More than just weed at Providence cannabis fest
The Providence Journal-Karen Lee Ziner-7/23/16
PROVIDENCE — The Medical Cannabis Festival on Saturday featured soundtracks from Bob Marley and the Grateful Dead as people perused the merchandise. Hand-blown, $250 art-glass pipes, wooden “pot pockets,” funky jewelry and a display poster for “Train Wreck Strain” of marijuana.
But beyond the paraphernalia and free prizes lay serious concerns — and information — about accessible, affordable medical marijuana for people in need. People with such qualifying conditions as cancer; HIV/AIDS; multiple sclerosis; hepatitis C; epilepsy; and — newly legislated in Rhode Island — post-traumatic stress disorder.
Sponsored by the Rhode Island Patient Advocacy Coalition (RIPAC), Saturday’s festival on Bell Street on the West Side marked the 10th anniversary of Rhode Island’s medical marijuana (MMj) program.

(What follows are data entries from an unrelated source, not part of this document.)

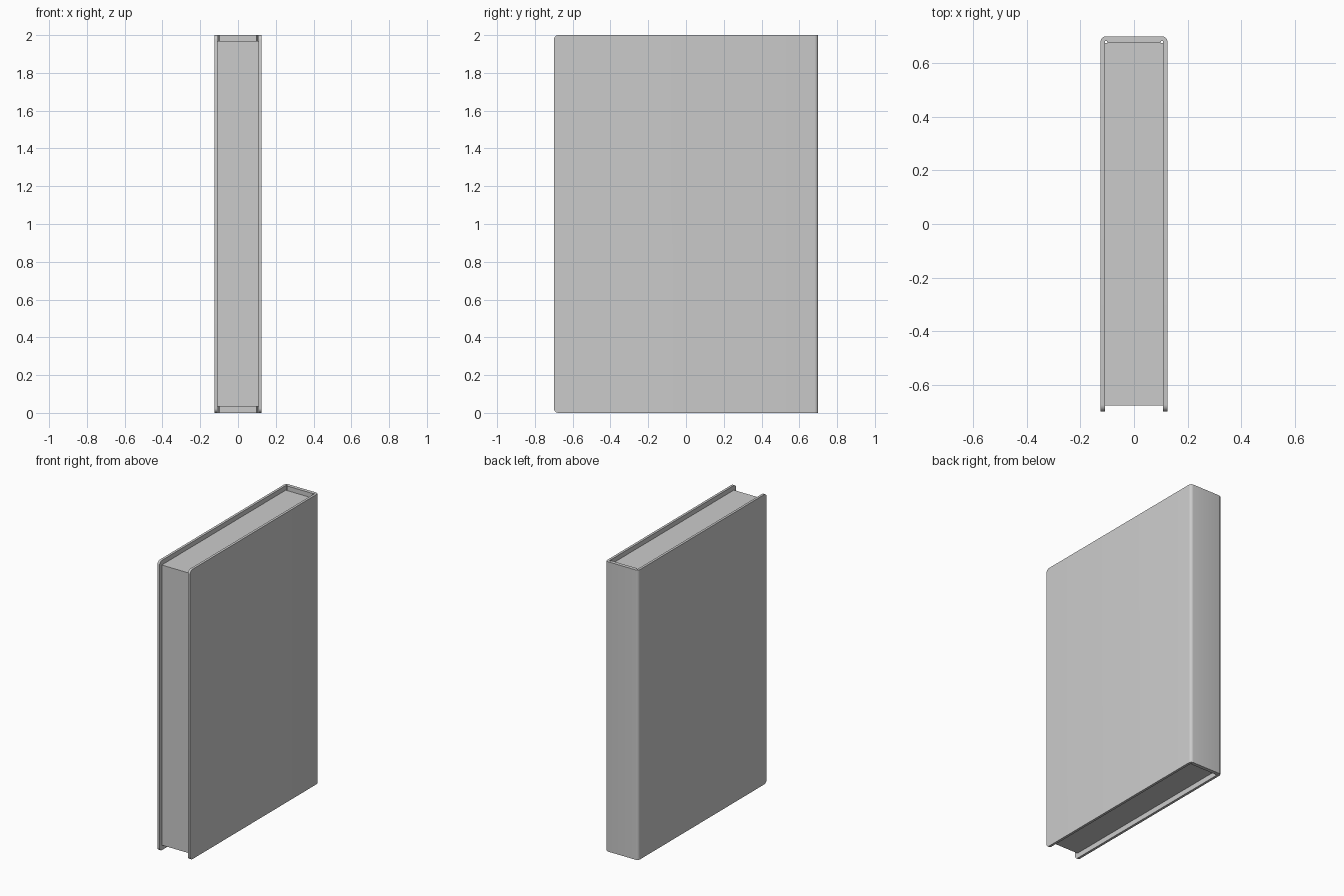
import bpy, bmesh, math

if "Cube" in bpy.data.objects:
    bpy.data.objects.remove(bpy.data.objects["Cube"])

HEIGHT = 2.0
HALF_W, HALF_D = 0.125, 0.70
INNER_X, INNER_Y = 0.108, 0.675


def make_object(name, bm):
    bmesh.ops.recalc_face_normals(bm, faces=bm.faces)
    mesh = bpy.data.meshes.new(name)
    bm.to_mesh(mesh)
    bm.free()
    obj = bpy.data.objects.new(name, mesh)
    bpy.context.collection.objects.link(obj)
    return obj


# Cover: half of the U-shaped cross-section, mirrored, then extruded upward
radius = 0.02
half = [(INNER_X - 0.010, INNER_Y), (INNER_X - 0.006, INNER_Y + 0.008),
        (INNER_X, INNER_Y + 0.008), (INNER_X, -HALF_D), (HALF_W, -HALF_D)]
for i in range(6):
    a = math.radians(90 * i / 5)
    half.append((HALF_W - radius + radius * math.cos(a),
                 HALF_D - radius + radius * math.sin(a)))
outline = half + [(-x, y) for x, y in reversed(half)]

bm = bmesh.new()
base = bm.faces.new([bm.verts.new((x, y, 0)) for x, y in outline])
ext = bmesh.ops.extrude_face_region(bm, geom=[base])
bmesh.ops.translate(bm, vec=(0, 0, HEIGHT),
                    verts=[v for v in ext["geom"] if isinstance(v, bmesh.types.BMVert)])
bmesh.ops.recalc_face_normals(bm, faces=bm.faces)

# Rounded free corners of both boards
corners = [e for e in bm.edges
           if all(abs(v.co.y + HALF_D) < 1e-5 for v in e.verts)
           and abs(e.verts[0].co.z - e.verts[1].co.z) < 1e-5]
bmesh.ops.bevel(bm, geom=corners, offset=0.025, segments=5, profile=0.5, affect='EDGES')
cover = make_object("cover", bm)

# Page block, set back from the cover edges
bm = bmesh.new()
bmesh.ops.create_cube(bm, size=1)
z0, z1, y0 = 0.035, 1.968, -0.677
for v in bm.verts:
    v.co = (math.copysign(INNER_X, v.co.x),
            INNER_Y if v.co.y > 0 else y0,
            z1 if v.co.z > 0 else z0)
pages = make_object("pages", bm)

# Smooth rounded edges, keep the rest crisp
bpy.ops.object.select_all(action='DESELECT')
cover.select_set(True)
bpy.context.view_layer.objects.active = cover
bpy.ops.object.shade_smooth_by_angle(angle=math.radians(30))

“This year has been challenging,” said RIPAC executive director Joanne Leppanen, referring to legislative battles at the State House. “It’s always challenging. But this is about people’s medical needs. Look at all the people who have been helped. It’s time to reflect and see how far we’ve come.”
At various booths, event-goers could learn growing advice from plant experts, meet with representatives of Rhode Island’s three licensed compassion centers, learn how to connect with caregivers, and get information about Rhode Island’s evolving medical marijuana law — enacted in 2006.
Derek Cloutier said marijuana helps alleviate the PTSD he suffers as a result of his tour of duty in Iraq. Cloutier’s PTSD is easily triggered.
He sees a car in a breakdown lane and his mind leaps to hidden explosive devices. Certain smells, barking dogs can plunge him into a nightmare.
“Things that happened around certain traumatic events, whether it’s sniper fire, machine guns, mortars … If you’re in a firefight, if something’s happening around you and there are certain smells — it’s going to be ingrained in your brain,” Cloutier said.
Cannabis “takes away that ‘crazy mind,'” and allows him to focus, and calm down. He has been able to come off all other medications, including anti-depressants, he said.
Magdalena Andreozzi, who is an MMj card holder, said she stopped in “to learn what’s going on with medical marijuana and medicinal marijuana use in the state of Rhode Island. I’m here to educate myself and listen to other people about what’s happening, and where we’re headed.”
But it wasn’t all about public policy and legal issues. There were hot dogs on the grill, and chair massages on a blistering hot day. And buying opportunities.
Jonathan Foster’s merchandise featured an array of colorful pipes, including glass lobster claw pipes from Maine and the “Mick Jagger” pipe — lips with a tongue sticking out.
And “PAX”, a $279 vape pipe that comes in a white box reminiscent of Apple products.
Foster noted, “It’s the IPhone of vaporizers.”